▸ INSTRUCTIONS TO FOLLOW:
Look through the data below for the line with "return BARK if" and the line with "fold = math.exp(-(abs(math.sin(q", then output those two and all lines in between, exactly as written.

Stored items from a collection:
..............................

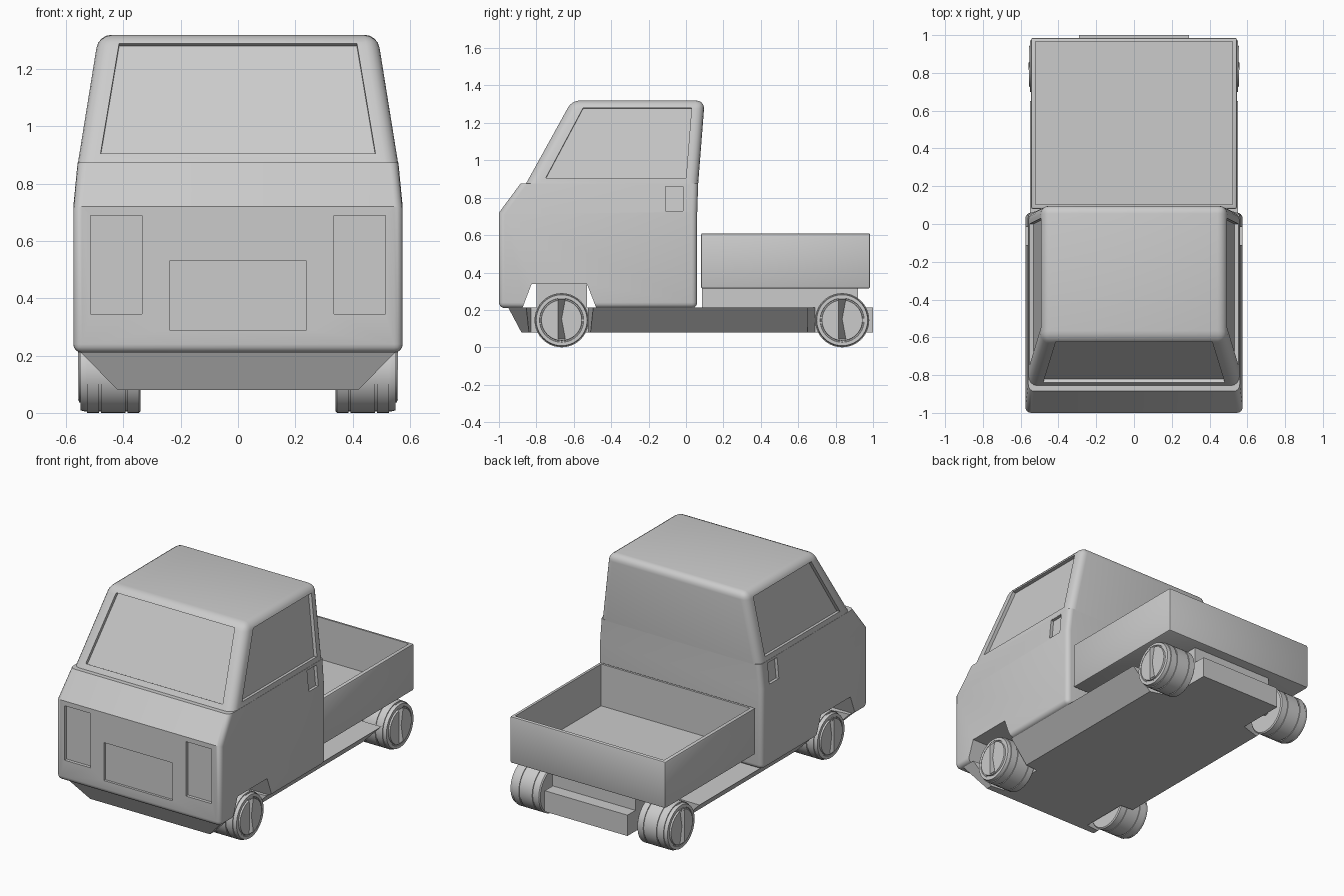
import bpy, bmesh, math
from mathutils import Vector, Matrix

if "Cube" in bpy.data.objects:
    bpy.data.objects.remove(bpy.data.objects["Cube"])


def make(name, bm, smooth=True):
    bmesh.ops.recalc_face_normals(bm, faces=bm.faces)
    me = bpy.data.meshes.new(name)
    bm.to_mesh(me)
    bm.free()
    ob = bpy.data.objects.new(name, me)
    bpy.context.collection.objects.link(ob)
    if smooth:
        finish(ob)
    return ob


def finish(ob):
    bpy.ops.object.select_all(action='DESELECT')
    ob.select_set(True)
    bpy.context.view_layer.objects.active = ob
    bpy.ops.object.shade_smooth_by_angle(angle=math.radians(35))


def prism(bm, pts, vec):
    """Closed solid: polygon swept along vec."""
    a = [bm.verts.new(p) for p in pts]
    b = [bm.verts.new(Vector(p) + Vector(vec)) for p in pts]
    n = len(a)
    bm.faces.new(a)
    bm.faces.new(b[::-1])
    for i in range(n):
        bm.faces.new((a[i], b[i], b[(i + 1) % n], a[(i + 1) % n]))


def recess(bm, pts, depth):
    """Cutter centred on a flat panel outline lying on the surface."""
    p = [Vector(q) for q in pts]
    n = (p[1] - p[0]).cross(p[2] - p[0]).normalized() * depth
    prism(bm, [q - n for q in p], n * 2)


def box(bm, x0, x1, y0, y1, z0, z1):
    prism(bm, [(x0, y0, z0), (x1, y0, z0), (x1, y1, z0), (x0, y1, z0)], (0, 0, z1 - z0))


def cut(ob, bm):
    cutter = make("cutter", bm, False)
    cutter.hide_render = True
    mod = ob.modifiers.new("cut", 'BOOLEAN')
    mod.operation, mod.solver, mod.object = 'DIFFERENCE', 'EXACT', cutter
    bpy.context.view_layer.objects.active = ob
    bpy.ops.object.modifier_apply(modifier=mod.name)
    bpy.data.objects.remove(cutter)
    finish(ob)


def loft(name, rings, round_ring, width):
    """Stack of (z, half width, front y, back y); rounds corners and one end loop."""
    bm = bmesh.new()
    vs = [[bm.verts.new(p) for p in ((-w, f, z), (w, f, z), (w, b, z), (-w, b, z))]
          for z, w, f, b in rings]
    bm.faces.new(vs[0])
    bm.faces.new(vs[-1])
    edges = []
    for lo, hi in zip(vs, vs[1:]):
        for i in range(4):
            j = (i + 1) % 4
            bm.faces.new((lo[i], lo[j], hi[j], hi[i]))
            edges.append(bm.edges.get((lo[i], hi[i])))
    r = vs[round_ring]
    edges += [bm.edges.get((r[i], r[(i + 1) % 4])) for i in range(4)]
    bmesh.ops.recalc_face_normals(bm, faces=bm.faces)
    bmesh.ops.bevel(bm, geom=edges, offset=width, segments=4, profile=0.5,
                    affect='EDGES', clamp_overlap=True)
    return make(name, bm)


# Cab lower body, with wheel arches, lamp and plate recesses, door handles
lower = loft("cab_lower", [(.21, .575, -1, .06), (.72, .575, -1, .06),
                           (.875, .56, -.885, .065)], 0, .03)
c = bmesh.new()
prism(c, [(-.8, -.886, .18), (-.8, -.825, .34), (-.8, -.53, .34), (-.8, -.468, .18)], (1.6, 0, 0))
box(c, -.24, .24, -1.02, -.985, .29, .53)
for s in (-1, 1):
    x0, x1 = sorted((s * .335, s * .515))
    box(c, x0, x1, -1.02, -.98, .345, .69)
    sx = lambda z: s * (.575 - .015 * (z - .72) / .155)
    recess(c, [(sx(z), y, z) for y, z in ((-.11, .73), (-.015, .73), (-.015, .863), (-.11, .863))], .02)
cut(lower, c)

# Cab upper body, with recessed windscreen and side windows
upper = loft("cab_upper", [(.86, .561, -.864, .064), (1.32, .487, -.61, .1)], 1, .045)
c = bmesh.new()
wy = lambda z: -.864 + .254 * (z - .86) / .46
recess(c, [(x, wy(z), z) for x, z in ((-.48, .905), (.48, .905), (.415, 1.29), (-.415, 1.29))], .02)
for s in (-1, 1):
    wx = lambda z: s * (.561 - .074 * (z - .86) / .46)
    recess(c, [(wx(z), y, z) for y, z in ((-.75, .905), (0, .905), (.03, 1.28), (-.55, 1.28))], .022)
cut(upper, c)

# Chassis: tapered hull notched around the wheels
bm = bmesh.new()
v = [bm.verts.new(p) for p in (
    (-.42, -.88, .08), (.42, -.88, .08), (.42, 1, .08), (-.42, 1, .08),
    (-.55, -.95, .212), (.55, -.95, .212), (.55, 1, .212), (-.55, 1, .212))]
for f in ((0, 1, 2, 3), (4, 5, 6, 7), (0, 1, 5, 4), (1, 2, 6, 5), (2, 3, 7, 6), (3, 0, 4, 7)):
    bm.faces.new([v[i] for i in f])
chassis = make("chassis", bm, False)
c = bmesh.new()
for s in (-1, 1):
    prism(c, [(s * x, y, 0) for x, y in ((.7, -.87), (.33, -.83), (.33, -.52), (.7, -.48))], (0, 0, .4))
    prism(c, [(s * x, y, 0) for x, y in ((.7, .65), (.42, .65), (.29, .69), (.29, 1.1), (.7, 1.1))], (0, 0, .4))
cut(chassis, c)

# Blocks filling the space above the chassis
bm = bmesh.new()
box(bm, -.33, .33, -.8, -.53, .2, .345)
make("front_axle_block", bm, False)
bm = bmesh.new()
box(bm, -.29, .29, .085, .92, .2, .33)
make("bed_support", bm, False)

# Open load bed
bm = bmesh.new()
box(bm, -.545, .545, .08, .985, .315, .61)
bmesh.ops.recalc_face_normals(bm, faces=bm.faces)
bmesh.ops.bevel(bm, geom=bm.edges[:], offset=.01, segments=2, profile=.5, affect='EDGES')
bed = make("load_bed", bm)
c = bmesh.new()
box(c, -.522, .522, .103, .965, .345, .8)
cut(bed, c)

# Wheels: lathed tyre with grooves, hub cap with a ring of slots
profile = [(.34, 0), (.34, .138), (.346, .145), (.386, .145), (.386, .14), (.392, .14),
           (.392, .145), (.478, .145), (.478, .14), (.486, .14), (.486, .145), (.528, .145),
           (.528, .14), (.534, .14), (.55, .136), (.55, .118), (.546, .116), (.546, .11),
           (.556, .108), (.556, 0)]
for label, y in (("front", -.665), ("rear", .835)):
    for side, s in (("left", -1), ("right", 1)):
        bm = bmesh.new()
        vs = [bm.verts.new((x, 0, r)) for x, r in profile]
        es = [bm.edges.new(p) for p in zip(vs, vs[1:])]
        bmesh.ops.spin(bm, geom=vs + es, cent=(0, 0, 0), axis=(1, 0, 0),
                       angle=math.tau, steps=40, use_duplicate=False)
        bmesh.ops.remove_doubles(bm, verts=bm.verts, dist=1e-4)
        for k in range(8):
            first = len(bm.verts)
            box(bm, .545, .559, -.02, .02, .1, .114)
            bm.verts.ensure_lookup_table()
            bmesh.ops.rotate(bm, verts=bm.verts[first:], cent=(0, 0, 0),
                             matrix=Matrix.Rotation(k * math.tau / 8, 3, 'X'))
        bmesh.ops.scale(bm, vec=(s, 1, 1), verts=bm.verts)
        bmesh.ops.translate(bm, vec=(0, y, .145), verts=bm.verts)
        make(f"{label}_{side}_wheel", bm)
    # Axle joining the pair
    bm = bmesh.new()
    bmesh.ops.create_cone(bm, cap_ends=True, segments=16, radius1=.03, radius2=.03, depth=.7,
                          matrix=Matrix.Translation((0, y, .145)) @ Matrix.Rotation(math.pi / 2, 4, 'Y'))
    make(f"{label}_axle", bm)
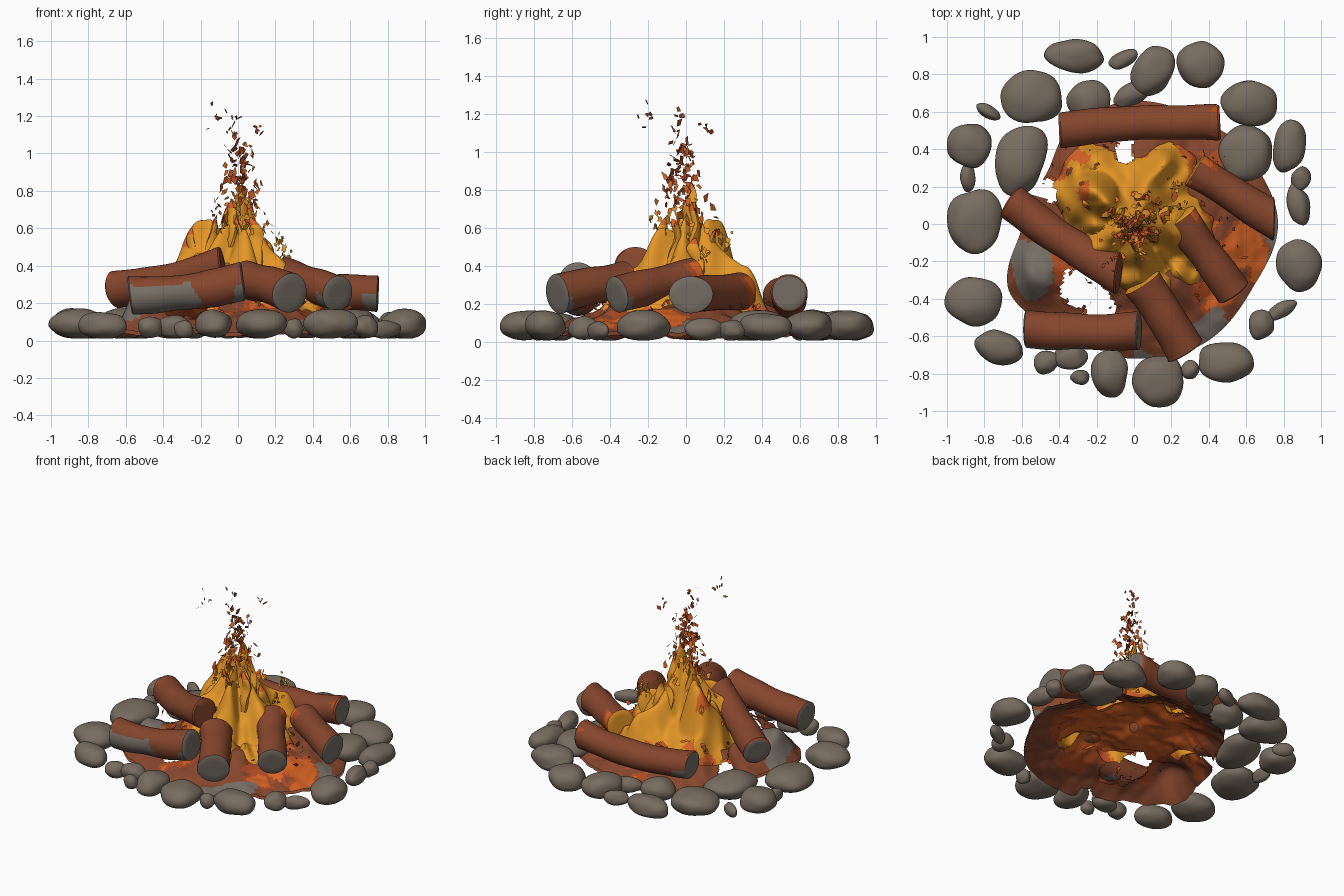
import bpy, bmesh, math, random
from mathutils import Vector, noise

random.seed(7)
cube = bpy.data.objects.get("Cube")
if cube:
    bpy.data.objects.remove(cube, do_unlink=True)


def material(name, rgb):
    m = bpy.data.materials.new(name)
    m.use_nodes = True
    m.diffuse_color = (*rgb, 1)
    bsdf = m.node_tree.nodes["Principled BSDF"]
    bsdf.inputs["Base Color"].default_value = (*rgb, 1)
    bsdf.inputs["Roughness"].default_value = 0.9
    return m


MATS = [material("bark_brown", (0.24, 0.062, 0.026)),
        material("stone_grey", (0.185, 0.15, 0.115)),
        material("ash_grey", (0.18, 0.155, 0.128)),
        material("flame_yellow", (0.78, 0.31, 0.02)),
        material("ember_orange", (0.68, 0.125, 0.018)),
        material("ember_red", (0.42, 0.07, 0.016))]
BARK, STONE, ASH, YELLOW, ORANGE, RED = range(len(MATS))


def nz(p, scale, seed=0.0):
    return noise.noise(Vector(p) * scale + Vector((seed, seed * 0.7, 3.1)))


def finish(name, bm, rule, smooth=True):
    """Turn a bmesh into an object and colour each face by a rule."""
    bm.normal_update()
    for f in bm.faces:
        f.material_index = rule(f)
        f.smooth = smooth
    me = bpy.data.meshes.new(name)
    bm.to_mesh(me)
    bm.free()
    for m in MATS:
        me.materials.append(m)
    ob = bpy.data.objects.new(name, me)
    bpy.context.collection.objects.link(ob)
    if smooth:
        bpy.ops.object.select_all(action="DESELECT")
        ob.select_set(True)
        bpy.context.view_layer.objects.active = ob
        bpy.ops.object.shade_smooth_by_angle(angle=math.radians(45))


def skin(rows, keep=lambda c: True, caps=False):
    """Join closed rings of points into a surface."""
    bm = bmesh.new()
    rings = [[bm.verts.new(p) for p in row] for row in rows]
    for a, b in zip(rings, rings[1:]):
        n = len(a)
        for i in range(n):
            quad = (a[i], a[(i + 1) % n], b[(i + 1) % n], b[i])
            if keep(sum((v.co for v in quad), Vector()) / 4):
                bm.faces.new(quad)
    if caps:
        bm.faces.new(rings[0][::-1])
        bm.faces.new(rings[-1])
    return bm


# Ring of stones: x, y, half width, half depth, turn in degrees
STONES = [
    (-.32, .90, .16, .09, -5), (.10, .82, .11, .14, -25), (-.06, .88, .08, .045, 25),
    (.00, .70, .12, .06, 30), (.36, .85, .12, .13, 30), (-.55, .68, .17, .14, 0),
    (-.24, .66, .12, .11, 0), (.62, .65, .15, .12, 0), (-.78, .60, .07, .035, -30),
    (-.88, .42, .12, .12, 0), (-.89, .25, .04, .08, 0), (-.61, .34, .14, .19, -15),
    (.83, .42, .09, .14, -10), (.60, .38, .14, .15, 0), (.88, .10, .06, .11, 10),
    (.89, .24, .05, .07, -20), (-.85, .02, .15, .17, 0), (.88, -.22, .12, .14, 10),
    (-.85, -.41, .15, .13, 0), (.68, -.54, .07, .08, 0), (.79, -.46, .09, .04, 30),
    (-.72, -.66, .13, .09, -20), (-.47, -.74, .07, .06, 30), (-.29, -.82, .05, .04, 0),
    (-.13, -.80, .10, .13, 0), (.13, -.84, .14, .14, 20), (.49, -.74, .15, .11, 0),
    (-.34, -.71, .09, .07, 0), (.30, -.78, .05, .05, 0)]
for k, (x, y, w, d, turn) in enumerate(STONES):
    bm = bmesh.new()
    bmesh.ops.create_icosphere(bm, subdivisions=4, radius=1)
    h = min(.078, .03 + .45 * min(w, d))
    a = math.radians(turn)
    for v in bm.verts:
        p = v.co * (1 + .17 * nz(v.co, 1.0, k * 2.3))
        # squared-off pebble outline
        p.z = math.copysign(abs(p.z) ** .9, p.z)
        px, py = p.x * w, p.y * d
        v.co = (x + px * math.cos(a) - py * math.sin(a),
                y + px * math.sin(a) + py * math.cos(a), max(.01, .012 + h + p.z * h))
    finish(f"stone_{k + 1}", bm, lambda f: STONE)


# Logs: bent tubes with cut ends; skew slants the far cut, glow heats the near end
def log(name, a, b, r, sag=0.0, glow=0.0, skew=0.0, ash_dir=None, far_end=ASH):
    a, b = Vector(a), Vector(b)
    axis = (b - a).normalized()
    side = axis.cross(Vector((0, 0, 1))).normalized()
    up = side.cross(axis)
    steps, sides = 44, 40
    stations = [(0, .55), (0, .9), (.012, 1)]
    stations += [(i / steps, 1) for i in range(1, steps)]
    stations += [(.988, 1), (1, .9), (1, .55)]
    rows = []
    for t, s in stations:
        bend = 4 * t * (1 - t)
        mid = a.lerp(b, t) - up * sag * bend + side * .6 * sag * bend
        row = []
        for i in range(sides):
            q = 2 * math.pi * i / sides
            d = side * math.cos(q) + up * math.sin(q)
            rr = r * s * (1 + .10 * nz(mid + d * r, 5, r) - .08 * bend)
            row.append(mid + d * rr + axis * (skew * t * rr * math.cos(q)))
        rows.append(row)
    cut = (axis - side * skew).normalized()

    def rule(f):
        c = f.calc_center_median()
        t = (c - a).dot(axis) / (b - a).length
        n = nz(c, 6)
        if t > .8 and f.normal.dot(cut) > .75:
            return far_end
        if f.normal.dot(axis) < -.75:
            return YELLOW if glow else ASH
        if ash_dir and t < .62 + .2 * n and f.normal.dot(ash_dir) > .45 + .5 * n:
            return ASH
        if t > .92 + .1 * n and f.normal.z < -.1:
            return far_end
        if t < glow + .15 * n and f.normal.z < .8:
            return ORANGE if t < glow - .1 + .15 * n else RED
        return BARK

    bm = skin(rows, caps=True)
    bmesh.ops.recalc_face_normals(bm, faces=bm.faces)
    finish(name, bm, rule)


log("back_log", (.46, .54, .26), (-.40, .50, .25), .098, .035)
log("front_log", (-.58, -.56, .24), (.03, -.57, .32), .105, .02,
    ash_dir=Vector((0, -.75, -.65)))
log("right_crossing_log", (-.66, .12, .27), (-.08, -.27, .40), .102, .02, skew=.5,
    far_end=BARK)
log("front_middle_log", (.04, -.31, .32), (.28, -.68, .25), .108, -.01, .1)
log("left_front_log", (.24, .04, .35), (.535, -.37, .25), .10, .0, .17)
log("left_back_log", (.32, .29, .27), (.75, .02, .25), .10, .0, .14, skew=.6)

# Outlines of bed and flame: one radius every thirty degrees
RIM = [.77, .72, .66, .66, .62, .54, .60, .76, .69, .72, .74, .72]
FLAME = [.42, .46, .50, .42, .50, .48, .42, .38, .37, .37, .52, .50]
HOLES = [(-.27, -.36, .13), (-.20, -.46, .09), (-.05, .39, .06), (-.47, .18, .06),
         (-.15, -.68, .05)]
TURN, N = 2 * math.pi, 180


def outline(table, q):
    u = q / TURN * len(table)
    i = int(u)
    s = (u - i) ** 2 * (3 - 2 * (u - i))
    return table[i % 12] + (table[(i + 1) % 12] - table[i % 12]) * s


def solid(c):
    return all(math.hypot(c.x - x, c.y - y) > r * (1 + .6 * nz(c, 12)) for x, y, r in HOLES)


def charred_mound(x, y):
    return math.exp(-(((x + .56) / .13) ** 2 + ((y + .28) / .17) ** 2))


# Ember bed: open, uneven skirt between stones and flame
def bed_rows(inner, thick):
    rows = []
    for j in range(37):
        row = []
        for i in range(N):
            q = TURN * i / N
            edge = outline(RIM, q)
            r = inner + (edge - inner) * j / 36
            t = max(0, (r - .31) / (edge - .31))
            p = Vector((r * math.cos(q), r * math.sin(q), 0))
            z = .22 - .17 * t ** 1.3 + .06 * nz(p, 4.5) * (1 - .5 * t) + .015 * nz(p, 14)
            z += .12 * charred_mound(p.x, p.y) * min(1, 4 * (1 - t))
            p.z = max(.015, z - thick)
            row.append(p)
        rows.append(row)
    return rows


def bed_rule(f):
    c = f.calc_center_median()
    r = math.hypot(c.x, c.y)
    hot = nz(c, 4, 5) + .5 * nz(c, 11) + .9 * (.44 - r)
    hot += .45 if c.x > .4 and abs(c.y + .15) < .16 else 0
    if math.hypot((c.x + .54) / .11, (c.y + .24) / .15) < 1 + .3 * nz(c, 9):
        return ASH
    if r > .62 and c.y < .1 and c.x > 0 and nz(c, 5, 2) > .08:
        return ASH
    return ORANGE if hot > .38 else RED if hot > .2 else BARK


def under_rule(f):
    c = f.calc_center_median()
    edge = math.hypot(c.x, c.y) + .2 * nz(c, 6)
    return BARK if edge > .52 else RED if edge > .42 else ORANGE


finish("ember_bed", skin(bed_rows(.31, 0)[::-1], solid), bed_rule)
finish("ember_bed_underside", skin(bed_rows(.03, .02), solid), under_rule)


# Flame: hollow creased mound with a side lobe and ragged holes
def flame_height(x, y):
    r = math.hypot(x, y)
    q = math.atan2(y, x)
    z = .20 + .47 * math.exp(-(r / .24) ** 1.5)
    lobe = .20 + .37 * math.exp(-(math.hypot(x + .20, y - .10) / .17) ** 4)
    z = max(z, lobe)
    z += .09 * nz((x, y, 0), 9) + .06 * math.cos(5 * q + .6) * min(1, r / .15)
    # deep fold facing front left
    fold = math.exp(-(abs(math.sin(q + .95)) * r / .03) ** 2)
    return z - (.08 * fold if x > 0 and y < 0 else 0)


rows = []
for j in range(44):
    t = 1 - j / 44
    row = []
    for i in range(N):
        q = TURN * i / N
        r = t * (outline(FLAME, q) + .04 * nz((math.cos(q), math.sin(q), 0), 4))
        x, y = r * math.cos(q), r * math.sin(q)
        drop = .10 * max(0, (t - .85) / .15)
        row.append((x, y, max(.12, flame_height(x, y) - drop)))
    rows.append(row)


def flame_rule(f):
    c = f.calc_center_median()
    edge = math.hypot(c.x, c.y) / outline(FLAME, math.atan2(c.y, c.x) % TURN)
    edge += .2 * nz(c, 8)
    if c.x < -.24 and c.z > .5:
        return ORANGE
    return RED if edge > 1.04 else ORANGE if edge > .95 else YELLOW


finish("flame_mound", skin(rows, lambda c: solid(c) and nz(c, 16, 9) < .52), flame_rule)


# Flame tongues: tapering, twisted, flattened spires on the crown
def tongue(k, x, y, base, tip, w):
    rows = []
    for j in range(13):
        t = j / 12
        z = base + (tip - base) * t
        s = w * (1 - t) ** .6 + .003
        cx = x + .05 * nz((x, y, z), 9, k) * t
        cy = y + .05 * nz((y, x, z), 9, k + 4) * t
        spin = k * 1.3 + 1.2 * t
        row = []
        for i in range(8):
            q = TURN * i / 8
            u, v = s * math.cos(q), .45 * s * math.sin(q) * random.uniform(1, 1.3)
            row.append((cx + u * math.cos(spin) - v * math.sin(spin),
                        cy + u * math.sin(spin) + v * math.cos(spin), z))
        rows.append(row)
    finish(f"flame_tongue_{k + 1}", skin(rows, caps=True),
           lambda f: ORANGE if f.calc_center_median().z > tip - .04 else YELLOW)


for k, spec in enumerate([
        (.03, .02, .45, .84, .08), (-.02, -.01, .5, .75, .08), (.06, .05, .45, .74, .07),
        (-.07, .04, .45, .73, .06), (.09, -.04, .4, .66, .07), (-.13, .06, .4, .67, .06),
        (-.25, .10, .4, .60, .05), (-.18, .16, .4, .61, .05), (.02, -.12, .4, .66, .06),
        (.05, .15, .35, .60, .07), (.15, .05, .35, .55, .07)]):
    tongue(k, *spec)


# Sparks: small flat shards thinning out as they rise
def shards(name, spots, rule):
    bm = bmesh.new()
    for spot, size in spots:
        d1 = Vector([random.uniform(-1, 1) for _ in range(3)]).normalized()
        d2 = d1.cross(Vector([random.uniform(-1, 1) for _ in range(3)])).normalized()
        pts = []
        for i in range(4):
            q = TURN * i / 4 + random.uniform(-.4, .4)
            p = (d1 * math.cos(q) * .75 + d2 * math.sin(q)) * size * random.uniform(.6, 1.1)
            pts.append(bm.verts.new(Vector(spot) + Vector((p.x, p.y, p.z * 1.4))))
        bm.faces.new(pts)
    finish(name, bm, rule, smooth=False)


rising = []
for _ in range(150):
    z = .58 + .48 * random.random() ** 1.15
    spread = .09 + .13 * max(0, 1 - (z - .55) / .4)
    q = random.uniform(0, TURN)
    r = spread * random.uniform(.15, 1)
    rising.append(((.01 + r * math.cos(q), -.01 + r * math.sin(q), z),
                   random.uniform(.014, .032)))
for cx, cy, cz, count in [(-.13, -.21, 1.19, 7), (-.02, -.03, 1.19, 6), (.11, .1, 1.13, 6),
                          (-.04, -.05, 1.1, 5), (.22, .2, .52, 12), (.25, .1, .45, 10),
                          (-.12, .05, .71, 8)]:
    for _ in range(count):
        rising.append(((cx + random.gauss(0, .018), cy + random.gauss(0, .018),
                        cz + random.gauss(0, .025)), random.uniform(.013, .024)))


def spark_rule(f):
    z = f.calc_center_median().z + random.uniform(-.15, .15)
    return YELLOW if z < .66 else ORANGE if z < .95 else RED if z < 1.25 else BARK


shards("rising_sparks", rising, spark_rule)

# Loose embers scattered around the log feet
loose = []
for _ in range(90):
    q, r = random.uniform(0, TURN), random.uniform(.35, .62)
    loose.append(((r * math.cos(q), r * math.sin(q), .24 - .25 * (r - .35)),
                  random.uniform(.01, .025)))
shards("loose_embers", loose, lambda f: random.choice((ORANGE, RED, BARK)))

..............................

▸ RESULT OF THIS EXERCISE:
    return BARK if edge > .52 else RED if edge > .42 else ORANGE


finish("ember_bed", skin(bed_rows(.31, 0)[::-1], solid), bed_rule)
finish("ember_bed_underside", skin(bed_rows(.03, .02), solid), under_rule)


# Flame: hollow creased mound with a side lobe and ragged holes
def flame_height(x, y):
    r = math.hypot(x, y)
    q = math.atan2(y, x)
    z = .20 + .47 * math.exp(-(r / .24) ** 1.5)
    lobe = .20 + .37 * math.exp(-(math.hypot(x + .20, y - .10) / .17) ** 4)
    z = max(z, lobe)
    z += .09 * nz((x, y, 0), 9) + .06 * math.cos(5 * q + .6) * min(1, r / .15)
    # deep fold facing front left
    fold = math.exp(-(abs(math.sin(q + .95)) * r / .03) ** 2)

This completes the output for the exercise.